Mar 27, 2010
And since ignorance is bliss, we continued merrily to our first accommodation (in Rosarito)
. The kids went for a New Year’s Day polar bear swim and we witnessed a truly spectacular sunset. Jeff picked up a helpful document called Discover Baja California with many tips such as: You may be vulnerable when visiting the local “red light districts.” It also tells about the necessary visas/permits required for travel farther south… available at your point of entry. So our itinerary for January 2nd was to return to the States for the sole purpose of re-entering Mexico. No big deal since we were only ½ hr south of the border and the line-up was only about 40 minutes. We took advantage by going to Albertson’s (grocery store) to pick up more hot chocolate on sale for our nightly story time. The line-up for “declare” was almost empty so we got to bypass the line 'nothing to declare’. We purchased our tourist visas (cash only: thank you Doris for the pesos for xmas!) and asked where to get our vehicle permit. We were given directions (ha!) and off we went. We got (better?) directions at a swanky hotel and off we went. I then proceeded to get in the wrong lane and found myself in line to leave the country – >1 hour wait by this time. Fortunately we had also bought some chocolate at Albertson’s so after a few tears (from me) and some bingeing (by me), the next 2 hours unfolded easily enough.

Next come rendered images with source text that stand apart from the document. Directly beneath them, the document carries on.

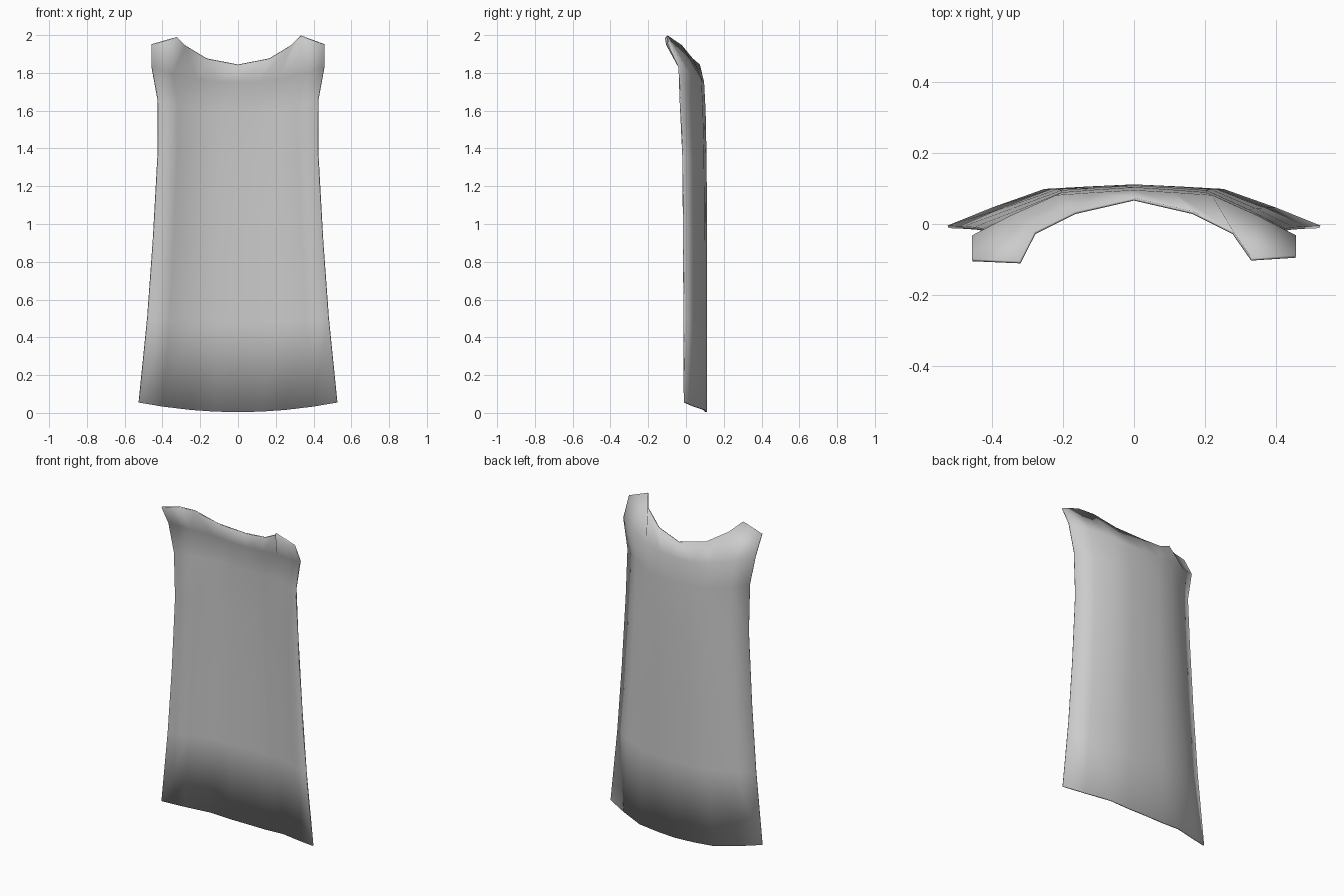
import bpy

cube = bpy.data.objects.get("Cube")
if cube:
    bpy.data.objects.remove(cube, do_unlink=True)

cloth = bpy.data.materials.new("grey_cloth")
cloth.use_nodes = True
GREY = (0.6, 0.6, 0.6, 1)
cloth.diffuse_color = GREY
cloth.node_tree.nodes["Principled BSDF"].inputs["Base Color"].default_value = GREY

# Curved cross-section: share of half width, share of forward sweep
SECTION = [(0, 0), (0.24, 0.05), (0.48, 0.11), (0.76, 0.56), (1, 1)]

# Rows up the cape: half width, back y, side y, centre z, side z
ROWS = [
    (0.525, 0.108, -0.008, 0.004, 0.055),
    (0.48, 0.108, -0.01, 0.48, 0.5),
    (0.45, 0.108, -0.012, 0.9, 0.91),
    (0.425, 0.105, -0.016, 1.35, 1.36),
    (0.423, 0.1, -0.03, 1.6, 1.65),
    (0.457, 0.092, -0.036, 1.75, 1.83),
]

# Neckline and shoulder flap, from the centre outwards
NECK = [(0, 0.07, 1.843), (0.165, 0.032, 1.875), (0.28, -0.025, 1.945),
        (0.332, -0.1, 1.996), (0.457, -0.092, 1.95)]


def both_sides(half):
    """Mirror a half row about the centre line."""
    return [(-x, y, z) for x, y, z in reversed(half[1:])] + half


rows = []
for width, back, side, low, high in ROWS:
    half = [(width * u, back + (side - back) * v, low + (high - low) * u * u)
            for u, v in SECTION]
    rows.append(both_sides(half))

# The right flap sits a little further forward
neck = both_sides(NECK)
neck[0] = (neck[0][0], neck[0][1] - 0.01, neck[0][2])
neck[1] = (neck[1][0] + 0.01, neck[1][1] - 0.008, neck[1][2] - 0.008)
rows.append(neck)

# Join neighbouring rows into the cloth surface
n = len(neck)
verts = [p for row in rows for p in row]
faces = [(r * n + c, r * n + c + 1, (r + 1) * n + c + 1, (r + 1) * n + c)
         for r in range(len(rows) - 1) for c in range(n - 1)]
mesh = bpy.data.meshes.new("cape")
mesh.from_pydata(verts, [], faces)
mesh.materials.append(cloth)
mesh.shade_smooth()

cape = bpy.data.objects.new("cape", mesh)
bpy.context.collection.objects.link(cape)

# Thin cloth thickness with soft rims
thickness = cape.modifiers.new("thickness", "SOLIDIFY")
thickness.thickness = 0.008
thickness.offset = 0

There are many roaming vendors on the Mexico side as well as beggars. I’m sure that I was not the only one who was grateful that it was a beautiful 25 degrees C. And so that is how we came to cross the border five times in less than 24 hours. We also had the advantage of really knowing where we were going and what NOT to do when we got back.
We crossed over into Mexico on New Year's Day. That is to say that we crossed for the first time on New Year’s Day. The process was too simple. We got in the line for "nothing to declare" since we weren’t really brining anything in. The Baja and the U.S. have a special relationship in that there is no Mexican Customs here. You are permitted to enter (Mexico) either on foot or by private vehicle without so much as showing your passport provided you are not staying more than 5 days nor travelling any farther south than Rosarito – this is to accommodate the many Mexican workers working over the border AS WELL as the American time-share and villa owners who vacation here. But of course, we are going much farther and for longer. So to be swiftly waved through without so much as a nod left us without the required tourists visas and temporary vehicle import permit.